It's still a work in progress, but I suppose it always is. Just keep moving along. This time, with feeling.

Tuesday, October 7, 2008

Aiming for Seven

What makes for a happy life? Let's say there's a rating system: one to ten, ten being as happy as you can imagine. Okay, no one is going to be at that ten all the time, that's just crazy. And we'll say that five is just content, so aiming for seven, that seems like a good goal. Thinking about it, I'd say that's what I'm going for. Yeah, that's about right. And assessing the situation, I'd say that I've been hanging out there.

What has occurred to me recently is that there's more to it than just aiming for seven. Yes, seven is the average I would want, but there's two ways to hit that. One way is to hang out at seven pretty much full time: maybe hit eight on a good day, go down to four if something bugs you. But there's the second option of going for ten, and sometimes hitting two. Both ways, you can get that overall seven.

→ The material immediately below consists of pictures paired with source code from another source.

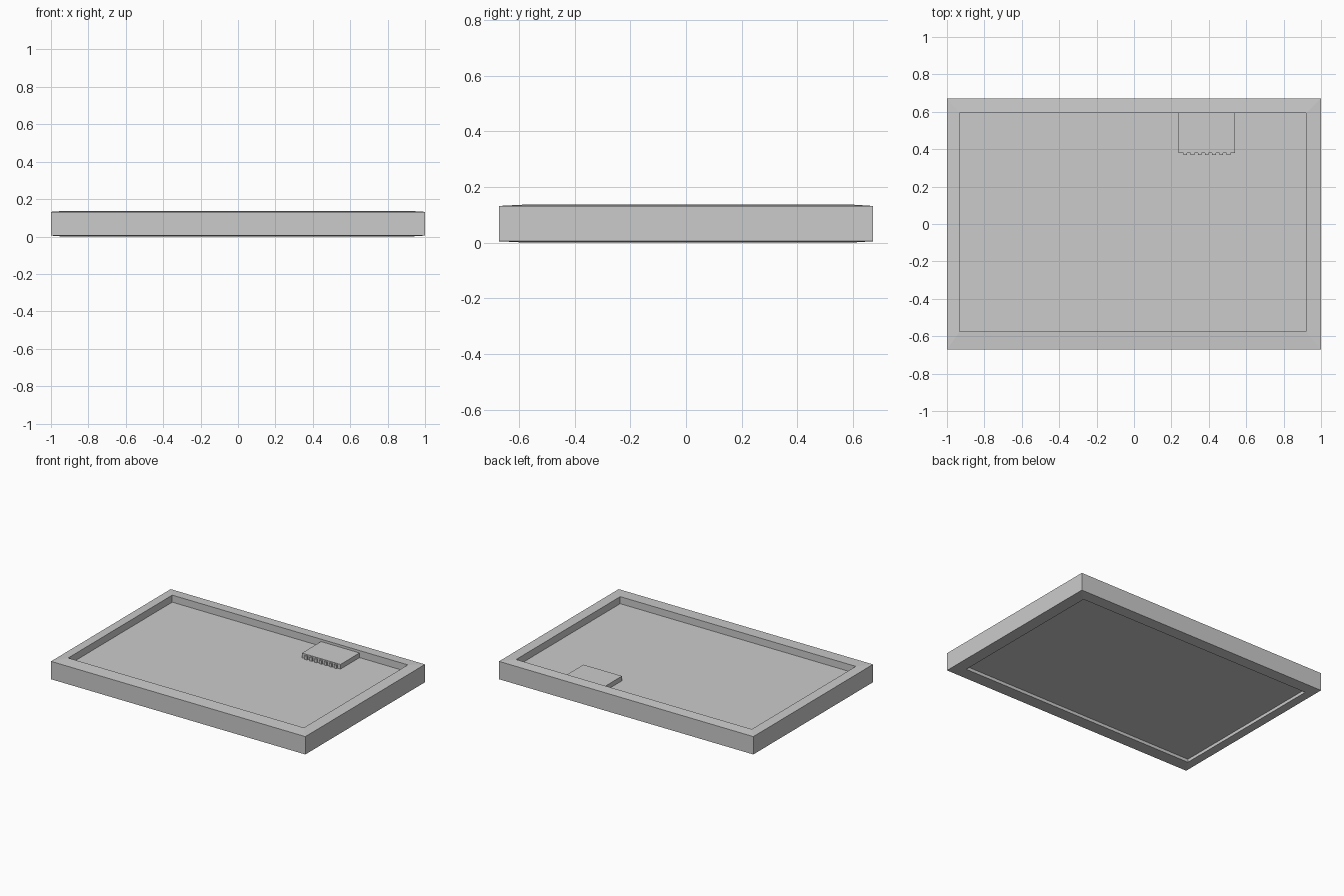
import bpy, bmesh

if "Cube" in bpy.data.objects:
    bpy.data.objects.remove(bpy.data.objects["Cube"])


def make_object(name, bm):
    bmesh.ops.recalc_face_normals(bm, faces=bm.faces)
    mesh = bpy.data.meshes.new(name)
    bm.to_mesh(mesh)
    bm.free()
    obj = bpy.data.objects.new(name, mesh)
    bpy.context.collection.objects.link(obj)
    return obj


def box(name, x0, x1, y0, y1, z0, z1):
    bm = bmesh.new()
    bmesh.ops.create_cube(bm, size=1)
    for v in bm.verts:
        v.co = ((x0 + x1) / 2 + v.co.x * (x1 - x0),
                (y0 + y1) / 2 + v.co.y * (y1 - y0),
                (z0 + z1) / 2 + v.co.z * (z1 - z0))
    return make_object(name, bm)


OUTER = (-1.0, 1.0, -0.672, 0.672)
INNER = (-0.933, 0.92, -0.575, 0.594)
FLOOR = 0.087

# Frame: mitred rails, slightly thicker toward the opening
bm = bmesh.new()
loops = []
for (x0, x1, y0, y1), z in ((OUTER, 0.005), (OUTER, 0.132),
                            (INNER, 0.137), (INNER, 0.0)):
    loops.append([bm.verts.new((x, y, z))
                  for x, y in ((x0, y0), (x1, y0), (x1, y1), (x0, y1))])
for i in range(4):
    a, b = loops[i], loops[(i + 1) % 4]
    for j in range(4):
        k = (j + 1) % 4
        bm.faces.new((a[j], a[k], b[k], b[j]))
make_object("frame", bm)

# Recessed panel inside the frame
box("panel", *INNER, 0.022, FLOOR)

# Small block against the back rail
box("connector_block", 0.237, 0.54, 0.38, INNER[3], FLOOR, 0.12)

# Row of pins along the block's front
for i in range(7):
    x = 0.274 + i * 0.0385
    box(f"connector_pin_{i + 1}", x - 0.01, x + 0.01, 0.37, 0.385, FLOOR, 0.112)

So, which way do I want to hit seven? Looking back on the past few years, I've definitely chosen that first option. Steady, but not too many highs or lows. It's been good, but lately I wonder if it's been good for me. Perhaps I should embrace a life of the second option. But it's so risky. What if I get stuck at two? What if I never see that ten? Can I even change to do this? Have I been hanging out at seven for too long?

An aside: I've been listening to "Is this Desire?" which is rapidly becoming a favorite. 

Sunday, October 5, 2008

No regrets (maybe)

I've been thinking about regrets. I know there are people out there who make choices and are confident that it was the right way to go. Always. I don't know the philosophy behind this: are these folks just that happy with every decision? Do they just simply not think about it? Do they convince themselves that it was the right choice ("The powder blue tux with the blue velvet bow tie was absolutely the right choice for our wedding. In 1998.") I am not one of those people.

I reanalyze my choices. A lot. Which is, on one hand, a really stupid thing to waste time on. The decision has been made, can't go back in time, etc. Of course, I am crazy. Sure, I can wrap it in "next time I am faced with a choice like this..." but, honestly, I overanalyze things. I do it before, I do it after. Oh, I know it's not healthy.

The funny thing is that, even with the unhealthy obsessing, overall, I don't have too many regrets. Maybe my obsessing is an attempt to convince myself that it was the right choice. But I'm pretty happy with how the story has turned out so far. Now, onto the next set of choices.

I do regret the perm I got my sophomore year in high school. How did I get any dates?